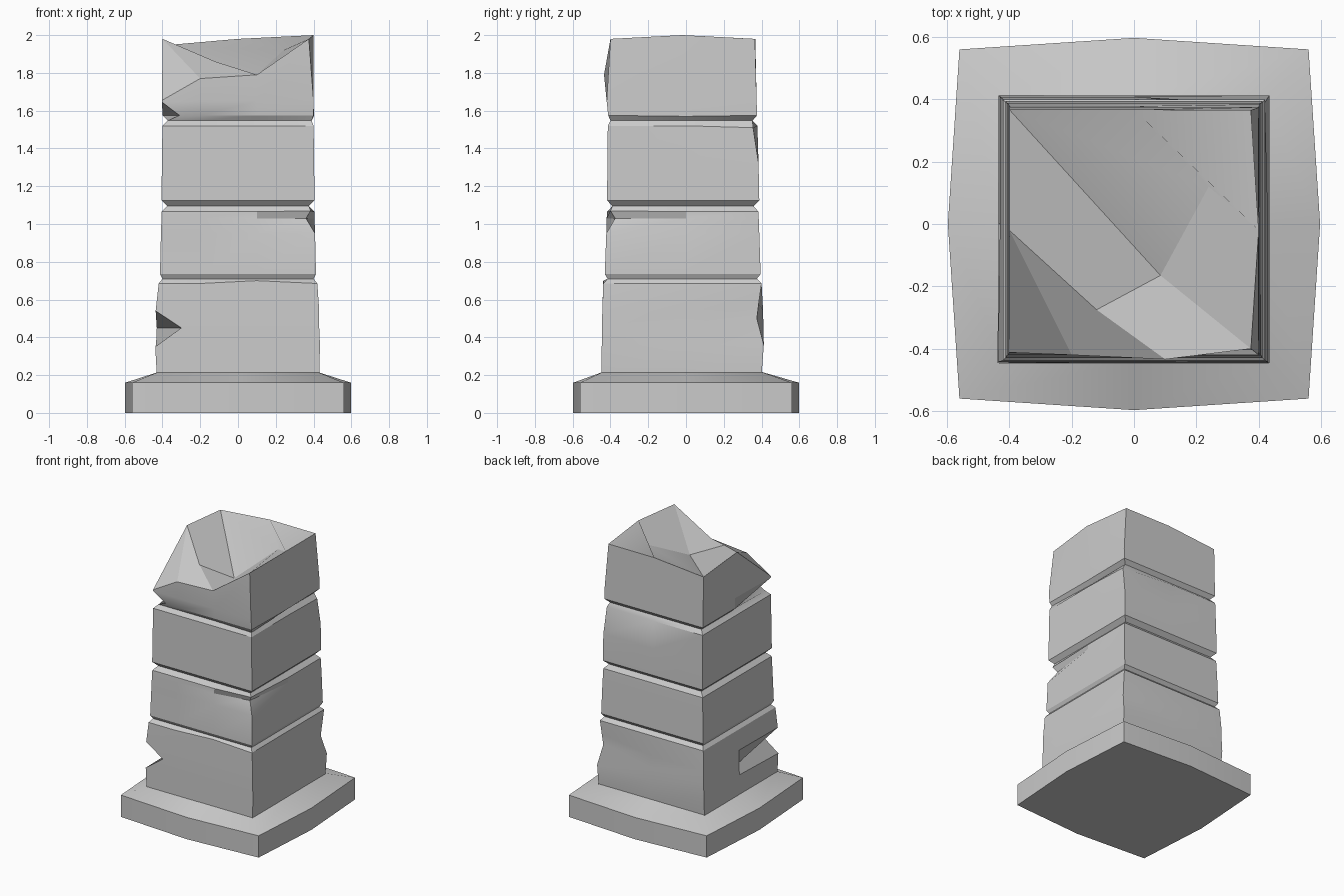
import bpy, bmesh, math

if "Cube" in bpy.data.objects:
    bpy.data.objects.remove(bpy.data.objects["Cube"], do_unlink=True)

stone = bpy.data.materials.new("grey stone")
stone.use_nodes = True
GREY = (0.6, 0.6, 0.6, 1)
stone.diffuse_color = GREY
stone.node_tree.nodes["Principled BSDF"].inputs["Base Color"].default_value = GREY


def loft(name, rings, top=None, close_top=False, smooth=30):
    """Skin a stack of rings; the bottom is closed, top lists extra faces."""
    bm = bmesh.new()
    loops = [[bm.verts.new(p) for p in ring] for ring in rings]
    n = len(loops[0])
    for low, high in zip(loops, loops[1:]):
        for i in range(n):
            j = (i + 1) % n
            bm.faces.new((low[i], low[j], high[j], high[i]))
    bm.faces.new(loops[0][::-1])
    if top:
        extra, faces = top
        verts = loops[-1] + [bm.verts.new(p) for p in extra]
        for f in faces:
            bm.faces.new([verts[i] for i in f])
    bmesh.ops.recalc_face_normals(bm, faces=bm.faces)
    mesh = bpy.data.meshes.new(name)
    bm.to_mesh(mesh)
    bm.free()
    mesh.materials.append(stone)
    ob = bpy.data.objects.new(name, mesh)
    bpy.context.collection.objects.link(ob)
    bpy.ops.object.select_all(action='DESELECT')
    ob.select_set(True)
    bpy.context.view_layer.objects.active = ob
    bpy.ops.object.shade_smooth_by_angle(angle=math.radians(smooth))
    return ob


# Plinth: slab with slightly bowed sides and a sloping top
def bowed(z, corner, mid, shift=0):
    pts = [(-1, -1), (0, -1), (1, -1), (1, 0), (1, 1), (0, 1), (-1, 1), (-1, 0)]
    return [(x * (corner if y else mid), y * (corner if x else mid) + shift, z)
            for x, y in pts]


loft("plinth", [bowed(0, .56, .597), bowed(.16, .56, .597), bowed(.217, .42, .42, -.02)])

# Shaft ring order: front left edge round to the middle of the far side
FL, F1, F2, FR, MR, BR, BM, BL, ML = range(9)


def ring(z, half, front, back, chips={}):
    pts = [(-half, front, z), (-.2, front, z), (.1, front, z), (half, front, z),
           (half, 0, z), (half, back, z), (0, back, z), (-half, back, z), (-half, 0, z)]
    for i, p in chips.items():
        pts[i] = p
    return pts


rings = [
    # lowest block, chipped at two corners
    ring(.20, .43, -.447, .40),
    ring(.36, .434, -.446, .412, {FL: (-.438, -.446, .35)}),
    ring(.45, .43, -.445, .41, {FL: (-.3, -.445, .45), BR: (.41, .375, .5)}),
    ring(.54, .43, -.443, .408, {FL: (-.436, -.443, .54), BR: (.415, .385, .58)}),
    ring(.685, .42, -.438, .40, {F2: (.1, -.438, .70)}),
    # groove and second block
    ring(.71, .40, -.415, .375),
    ring(.735, .413, -.43, .395),
    ring(.95, .408, -.422, .388),
    ring(1.03, .405, -.42, .385, {FR: (.36, -.375, 1.03)}),
    ring(1.065, .404, -.418, .383, {FR: (.385, -.4, 1.07)}),
    # groove and third block
    ring(1.095, .375, -.39, .358),
    ring(1.125, .405, -.418, .388),
    ring(1.32, .403, -.416, .384),
    ring(1.52, .40, -.414, .378, {BR: (.395, .355, 1.51)}),
    # groove and broken top block
    ring(1.547, .372, -.39, .352, {FR: (.39, -.40, 1.547)}),
    ring(1.575, .40, -.412, .376, {FL: (-.31, -.40, 1.575), MR: (.402, 0, 1.57)}),
    ring(1.65, .40, -.42, .374, {FL: (-.402, -.412, 1.645)}),
]
rim = [(-.402, -.412, 1.655), (-.2, -.42, 1.77), (.1, -.434, 1.79), (.375, -.4, 1.98),
       (.4, -.02, 2.0), (.375, .365, 1.98), (0, .367, 1.98), (-.4, .367, 1.945),
       (-.4, -.02, 1.98)]
rings.append(rim)

# Fractured top facets around three inner points
Q, P, R = 9, 10, 11
inner = [(.24, .12, 1.92), (.085, -.165, 1.775), (-.12, -.275, 1.86)]
facets = [(BL, ML, R, P), (BL, P, Q, BM), (BM, Q, MR, BR), (Q, P, FR, MR),
          (P, R, F2, FR), (R, F1, F2), (R, ML, F1), (ML, FL, F1)]
loft("broken_shaft", rings, (inner, facets), smooth=20)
######
TASK GOAL | Scan the entries for lines holding the string "rings", then copy every one of them.

COMPLETED TASK |
def loft(name, rings, top=None, close_top=False, smooth=30):
    """Skin a stack of rings; the bottom is closed, top lists extra faces."""
    loops = [[bm.verts.new(p) for p in ring] for ring in rings]
rings = [
rings.append(rim)
loft("broken_shaft", rings, (inner, facets), smooth=20)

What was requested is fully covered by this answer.